When Bobcat introduced its Toolcat 5600 last year, the company predicted that the new "utility work machine" would find varied application. We're not sure, though, if Bobcat ever expected the Toolcat to join the Army.
But it has, experimentally at least. According to Travis Mann, a research civil engineer at the U.S. Army Engineer Research and Development Center in Vicksburg, Miss., the Toolcat recently was involved in a U.S. Army Corps of Engineers demonstration project at Ft. Bragg, N.C. The project, Joint Rapid Airfield Construction, was designed to investigate technology that can assist Army engineers in more quickly establishing airfields in hostile environments.
The Toolcat, which could be operated remotely, carried on its coupler a dynamic cone penetrometer (to measure soil strength) and was loaded with GPS survey equipment, supplied by a Charlotte, N.C., Trimble dealer Spectra-IS. Company principal, Joe McNamara, helped train Army engineers in using both the survey gear and the Trimble automated GPS grade-control systems installed on the Ft. Bragg earthmovers.

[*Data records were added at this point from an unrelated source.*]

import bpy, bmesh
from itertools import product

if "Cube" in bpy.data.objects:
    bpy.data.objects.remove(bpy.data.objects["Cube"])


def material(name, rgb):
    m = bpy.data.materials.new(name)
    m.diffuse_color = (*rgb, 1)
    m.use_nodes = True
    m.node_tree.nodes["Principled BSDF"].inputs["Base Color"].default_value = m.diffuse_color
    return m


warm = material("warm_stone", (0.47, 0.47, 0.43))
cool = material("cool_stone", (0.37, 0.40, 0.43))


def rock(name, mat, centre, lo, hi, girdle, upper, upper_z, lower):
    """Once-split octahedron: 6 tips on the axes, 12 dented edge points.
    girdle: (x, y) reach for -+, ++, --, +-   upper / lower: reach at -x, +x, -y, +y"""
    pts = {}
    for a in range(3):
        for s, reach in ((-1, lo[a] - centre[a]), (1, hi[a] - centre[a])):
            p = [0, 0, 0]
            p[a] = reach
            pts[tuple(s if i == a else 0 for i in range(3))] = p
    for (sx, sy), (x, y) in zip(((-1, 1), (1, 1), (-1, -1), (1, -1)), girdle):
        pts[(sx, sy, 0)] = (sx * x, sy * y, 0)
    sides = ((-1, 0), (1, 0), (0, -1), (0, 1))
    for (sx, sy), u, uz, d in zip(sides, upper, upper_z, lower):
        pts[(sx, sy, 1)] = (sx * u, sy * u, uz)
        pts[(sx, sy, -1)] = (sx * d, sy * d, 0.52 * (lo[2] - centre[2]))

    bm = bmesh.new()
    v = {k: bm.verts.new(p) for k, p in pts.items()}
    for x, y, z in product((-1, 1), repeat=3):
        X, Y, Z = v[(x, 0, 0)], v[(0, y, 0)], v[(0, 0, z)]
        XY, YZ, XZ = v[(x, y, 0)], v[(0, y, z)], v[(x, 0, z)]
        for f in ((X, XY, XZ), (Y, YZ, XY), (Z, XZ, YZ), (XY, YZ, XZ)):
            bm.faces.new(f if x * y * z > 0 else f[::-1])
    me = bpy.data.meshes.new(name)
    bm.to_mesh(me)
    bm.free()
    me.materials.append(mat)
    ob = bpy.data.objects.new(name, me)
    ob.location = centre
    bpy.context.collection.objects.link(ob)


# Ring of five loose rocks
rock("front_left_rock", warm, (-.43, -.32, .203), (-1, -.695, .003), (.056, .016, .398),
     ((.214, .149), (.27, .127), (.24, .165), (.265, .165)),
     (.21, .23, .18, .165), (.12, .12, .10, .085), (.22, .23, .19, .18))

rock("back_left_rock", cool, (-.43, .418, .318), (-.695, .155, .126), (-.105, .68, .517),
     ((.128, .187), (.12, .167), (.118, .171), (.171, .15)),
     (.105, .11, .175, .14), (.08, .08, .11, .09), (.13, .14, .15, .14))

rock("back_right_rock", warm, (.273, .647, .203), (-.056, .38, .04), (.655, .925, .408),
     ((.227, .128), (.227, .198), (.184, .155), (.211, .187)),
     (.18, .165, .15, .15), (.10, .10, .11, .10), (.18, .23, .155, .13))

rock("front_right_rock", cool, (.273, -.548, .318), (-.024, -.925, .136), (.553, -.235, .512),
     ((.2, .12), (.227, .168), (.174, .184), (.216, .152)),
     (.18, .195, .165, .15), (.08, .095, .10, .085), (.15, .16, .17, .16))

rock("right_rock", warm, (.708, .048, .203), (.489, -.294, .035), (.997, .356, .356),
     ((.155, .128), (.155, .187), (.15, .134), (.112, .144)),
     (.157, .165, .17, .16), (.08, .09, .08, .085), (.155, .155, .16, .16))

In just 72 hours, Army engineers surveyed the site, created 3-D digital terrain models for the earthmoving machines, graded the site and experimented with four techniques for stabilizing soil on two parking aprons. Then, a C-130 aircraft landed at Ft. Bragg and rolled onto the aprons, which performed admirably.